Tri-County Regional Vocational Technical High School welcomed a panel of eight speakers, four of which are alum, who are in non-traditional careers on Dec. 1. A non-traditional career is defined is by the US Department of Labor as an occupation in which individuals from one gender comprise less than 25 percent of the individuals employed in such occupation. The panel included an early educator, firefighter/paramedic, plumber, police officer, cosmetologist, engineer, salon owner, and dental assistant.
Each panelist had the opportunity to speak about what and who inspired them to pursue their careers, what a typical day at work looks like, the positive and negative aspects of having a non-traditional career, and offered advice to students who are interested in pursuing a career in a non-traditional role. Salon owner, Ken Tracy, was encouraged by his high school guidance counselor to attend Malden School for Girls in the 1960s and during the visit his passion was ignited. He noted that in his early days as a hair stylist his friends would ask him why. After he became a salon owner and found success in the profession he loved, his friends apologized for the negative comments they had made.
Many of the panelists noted the positives of being in a non-traditional career. For the early childhood educator he has found that male students flock to him as one of the only male teachers and seem to find it easier to make a connection with him. The mechanical engineer noted that she was frequently the only female on a team and was called upon to work on machines because her smaller hands were able to fit into spaces her male counterparts could not. The female police sergeant noted that her communication skills and compassion has allowed her to defuse tension during calls.

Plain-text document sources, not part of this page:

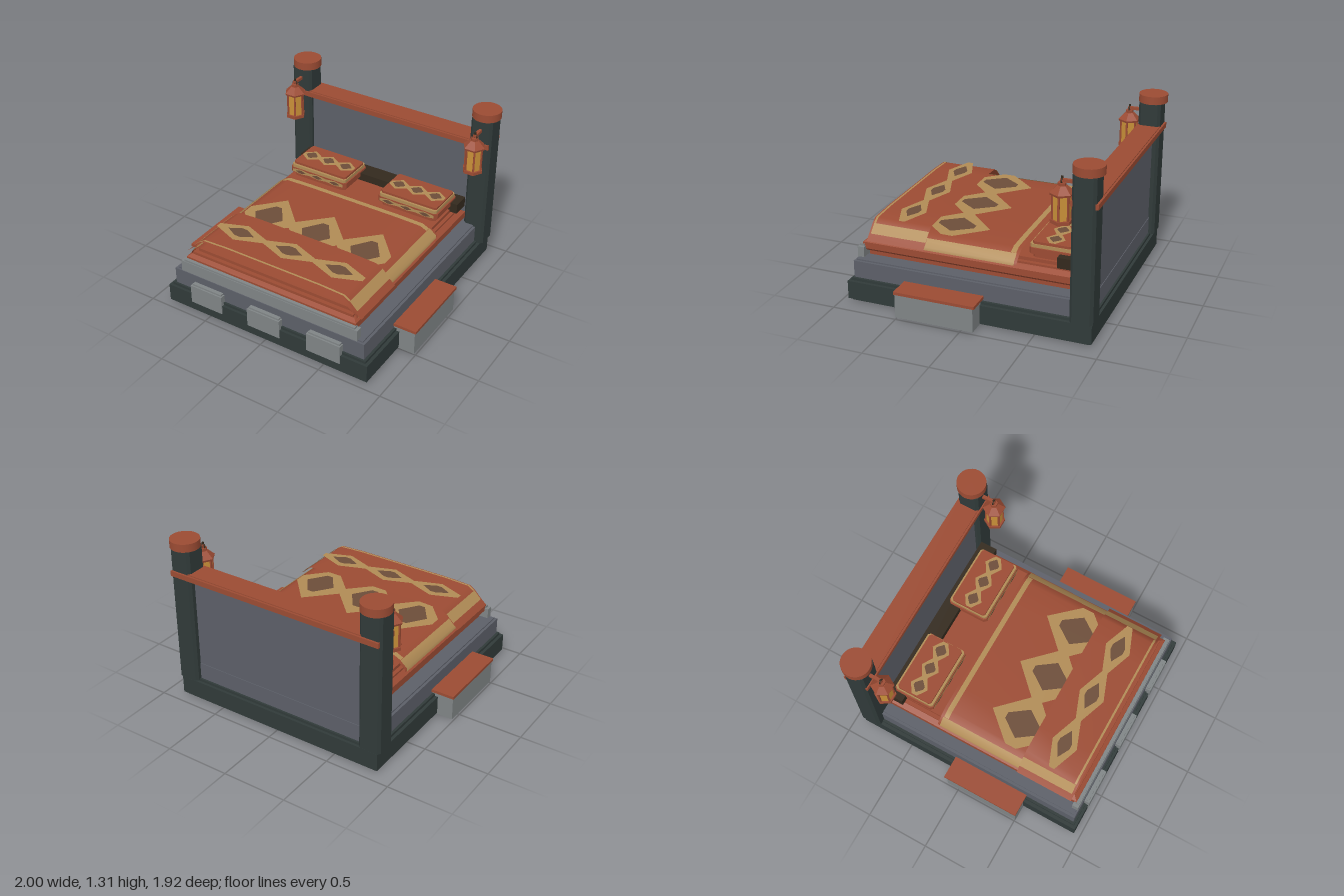
import * as THREE from 'three';

const mat = (name, color, side = THREE.FrontSide) =>
  Object.assign(new THREE.MeshStandardMaterial({ color, side }), { name });

export function createModel() {
  const root = new THREE.Group();
  root.name = 'bed';
  const dark = mat('dark stone', 0x303a39);
  const slate = mat('slate', 0x5c5f68);
  const stone = mat('light stone', 0x7f8485);
  const clay = mat('terracotta', 0x9b4b33);
  const cloth = mat('terracotta cloth', 0x9b4b33, THREE.DoubleSide);
  const tan = mat('tan weave', 0xb08b55, THREE.DoubleSide);
  const brown = mat('brown weave', 0x6c4d39, THREE.DoubleSide);
  const amber = mat('amber glass', 0xc99038);
  const shade = mat('dark wood', 0x33291d);

  const add = (name, geo, m, parent = root) => {
    const mesh = new THREE.Mesh(geo, m);
    mesh.name = name;
    parent.add(mesh);
    return mesh;
  };
  // Box given by its minimum and maximum on each axis
  const box = (name, m, x0, x1, y0, y1, z0, z1, parent = root) =>
    add(name, new THREE.BoxGeometry(x1 - x0, y1 - y0, z1 - z0)
      .translate((x0 + x1) / 2, (y0 + y1) / 2, (z0 + z1) / 2), m, parent);
  // Upright block with chamfered corners
  const block = (name, m, x, z, w, d, y0, y1, c, parent = root) => {
    const a = w / 2, b = d / 2;
    const s = new THREE.Shape([[a, b - c], [a - c, b], [c - a, b], [-a, b - c], [-a, c - b],
      [c - a, -b], [a - c, -b], [a, c - b]].map(p => new THREE.Vector2(...p)));
    const g = new THREE.ExtrudeGeometry(s, { depth: y1 - y0, bevelEnabled: false });
    return add(name, g.rotateX(-Math.PI / 2).translate(x, y0, z), m, parent);
  };
  // Thin sheet following a cross-section [x, y] and running from z0 to z1
  const sheet = (name, m, pts, z0, z1) => {
    const g = new THREE.PlaneGeometry(1, 1, pts.length - 1, 1);
    const p = g.attributes.position;
    for (let i = 0; i < p.count; i++) {
      const [x, y] = pts[i % pts.length];
      p.setXYZ(i, x, y, i < pts.length ? z0 : z1);
    }
    g.computeVertexNormals();
    return add(name, g, m);
  };
  const mirrored = half => [...half.map(([x, y]) => [-x, y]), ...half.slice().reverse()];
  // Row of linked tan diamonds with brown centres, drawn flat in XY
  const diamonds = (name, pitch, hh, neck, end, bw, bh) => {
    const g = new THREE.Group();
    g.name = name;
    const top = [[-end, neck]];
    for (let i = -1; i <= 1; i++) {
      top.push([i * pitch, hh], [i < 1 ? (i + 0.5) * pitch : end, neck]);
    }
    const outline = [...top, ...top.slice().reverse().map(([x, y]) => [x, -y])].reverse();
    add('diamond band', new THREE.ShapeGeometry(
      new THREE.Shape(outline.map(p => new THREE.Vector2(...p)))), tan, g);
    for (let i = -1; i <= 1; i++) {
      const s = [[bw, 0], [bw * 0.2, bh], [-bw * 0.2, bh], [-bw, 0], [-bw * 0.2, -bh], [bw * 0.2, -bh]];
      add('diamond centre', new THREE.ShapeGeometry(
        new THREE.Shape(s.map(p => new THREE.Vector2(...p)))).translate(i * pitch, 0, 0.003), brown, g);
    }
    root.add(g);
    return g;
  };

  // Stone base
  box('plinth', dark, -0.84, 0.84, 0, 0.18, -0.9, 0.93);
  box('plinthBand', dark, -0.865, 0.865, 0.02, 0.16, -0.92, 0.95);
  box('upperBase', slate, -0.82, 0.82, 0.17, 0.31, -0.885, 0.915);
  box('upperBaseTop', slate, -0.8, 0.8, 0.3, 0.32, -0.84, 0.9);
  box('footboard', stone, -0.76, 0.76, 0.305, 0.4, 0.86, 0.91);
  box('footboardCap', stone, -0.735, 0.735, 0.4, 0.415, 0.865, 0.905);
  for (const x of [-0.51, 0, 0.51]) {
    box('frontBlock', stone, x - 0.14, x + 0.14, 0.09, 0.24, 0.9, 0.957);
    box('frontBlockCap', stone, x - 0.13, x + 0.13, 0.24, 0.253, 0.9, 0.945);
  }

  // Headboard
  box('headboard', slate, -0.73, 0.73, 0.18, 1.03, -0.88, -0.8);
  box('headRail', clay, -0.875, 0.875, 1.025, 1.065, -0.945, -0.75);
  box('headRailCore', clay, -0.73, 0.73, 1.015, 1.072, -0.93, -0.765);
  box('headShelf', shade, -0.72, 0.72, 0.48, 0.56, -0.75, -0.615);

  // Posts, lanterns and bedside steps
  for (const s of [-1, 1]) {
    const side = new THREE.Group();
    side.name = s > 0 ? 'leftSide' : 'rightSide';
    root.add(side);
    block('post', dark, s * 0.8, -0.845, 0.175, 0.17, 0.17, 1.25, 0.02, side);
    add('postCap', new THREE.CylinderGeometry(0.11, 0.11, 0.062, 28)
      .translate(s * 0.8, 1.28, -0.853), clay, side);
    box('step', stone, s > 0 ? 0.82 : -0.99, s > 0 ? 0.99 : -0.82, 0.01, 0.196, -0.095, 0.505, side);
    box('stepSlab', clay, s > 0 ? 0.82 : -1, s > 0 ? 1 : -0.82, 0.196, 0.218, -0.11, 0.51, side);

    const lantern = new THREE.Group();
    lantern.name = 'lantern';
    lantern.position.set(s * 0.8, 0, -0.668);
    side.add(lantern);
    const hex = (name, m, rt, rb, y0, y1) => add(name,
      new THREE.CylinderGeometry(rt, rb, y1 - y0, 6).toNonIndexed()
        .rotateY(Math.PI / 6).translate(0, (y0 + y1) / 2, 0), m, lantern).geometry.computeVertexNormals();
    hex('lanternBase', clay, 0.08, 0.08, 0.87, 0.895);
    hex('lanternGlass', amber, 0.064, 0.064, 0.895, 1.08);
    hex('lanternEave', clay, 0.086, 0.082, 1.07, 1.085);
    hex('lanternRoof', clay, 0.034, 0.086, 1.085, 1.135);
    hex('lanternTop', clay, 0.03, 0.03, 1.135, 1.155);
    for (let i = 0; i < 6; i++) {
      const a = i * Math.PI / 3;
      add('lanternBar', new THREE.BoxGeometry(0.014, 0.185, 0.014).rotateY(-a)
        .translate(0.064 * Math.cos(a), 0.985, 0.064 * Math.sin(a)), clay, lantern);
    }
    add('lanternRing', new THREE.TorusGeometry(0.018, 0.005, 6, 14)
      .translate(0, 1.165, 0), shade, lantern);
    box('lanternArm', clay, -0.012, 0.012, 1.16, 1.182, -0.1, 0.01, lantern);
    box('lanternHook', shade, -0.006, 0.006, 1.15, 1.2, -0.006, 0.006, lantern);
  }

  // Mattress with its piped edge
  box('mattress', clay, -0.69, 0.69, 0.32, 0.47, -0.725, 0.85);
  box('mattressTop', clay, -0.66, 0.66, 0.47, 0.495, -0.7, 0.82);
  const piping = [[0.71, 0.36], [0.73, 0.38], [0.73, 0.43], [0.69, 0.455]];
  for (let i = 0; i < 3; i++) {
    const [[a, y0], [b, y1]] = [piping[i], piping[i + 1]];
    const g = new THREE.BoxGeometry(2, y1 - y0, 2);
    const p = g.attributes.position;
    for (let k = 0; k < p.count; k++) {
      const r = p.getY(k) > 0 ? b : a;
      p.setX(k, p.getX(k) * r);
      p.setZ(k, p.getZ(k) * (r + 0.085));
    }
    g.computeVertexNormals();
    add('mattressEdge', g.translate(0, (y0 + y1) / 2, 0.065), clay);
  }

  // Blanket and its raised fold, each with tan side borders
  const blanket = [[0.715, 0.42], [0.71, 0.46], [0.655, 0.505], [0.6, 0.53], [0.4, 0.535]];
  const fold = [[0.75, 0.45], [0.705, 0.49], [0.645, 0.55], [0.6, 0.58], [0.4, 0.589]];
  sheet('blanket', cloth, mirrored(blanket), -0.315, 0.84);
  sheet('fold', cloth, mirrored(fold), 0.385, 0.84);
  for (const s of [-1, 1]) {
    const lift = pts => pts.map(([x, y]) => [s * (x + 0.003), y + 0.004]).sort((a, b) => a[0] - b[0]);
    sheet('blanketBorder', tan, lift(blanket.slice(0, 3)), -0.295, 0.82);
    sheet('foldBorder', tan, lift(fold.slice(1, 3)), 0.385, 0.825);
  }
  const raise = (pts, n) => mirrored(pts.slice(n)).map(([x, y]) => [x, y + 0.004]);
  sheet('blanketStripe', tan, raise(blanket, 2), -0.29, -0.25);
  sheet('foldStripe', tan, raise(fold, 2), 0.812, 0.828);
  const lay = (g, x, y, z) => {
    g.rotation.x = -Math.PI / 2;
    g.position.set(x, y, z);
  };
  lay(diamonds('blanketPattern', 0.425, 0.26, 0.045, 0.62, 0.125, 0.14), 0, 0.54, 0.26);
  lay(diamonds('foldPattern', 0.425, 0.1, 0.022, 0.63, 0.115, 0.05), 0, 0.594, 0.61);

  // Pillows with woven bands
  for (const s of [-1, 1]) {
    const x = s * 0.405;
    block('pillowBottom', clay, x, -0.55, 0.47, 0.29, 0.49, 0.53, 0.02);
    block('pillowMiddle', clay, x, -0.55, 0.52, 0.33, 0.53, 0.575, 0.02);
    block('pillowTrim', tan, x, -0.55, 0.498, 0.32, 0.575, 0.6, 0.015);
    block('pillowTop', clay, x, -0.55, 0.485, 0.285, 0.595, 0.618, 0.015);
    lay(diamonds('pillowPattern', 0.16, 0.072, 0.022, 0.235, 0.055, 0.042), x, 0.621, -0.55);
    diamonds('pillowFrontPattern', 0.16, 0.021, 0.012, 0.235, 0.05, 0.014)
      .position.set(x, 0.552, -0.382);
  }
  return root;
}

After the discussion students were able to ask questions of the panel and the freshman had thoughtful queries to help them understand if they would like to pursue a non-traditional career.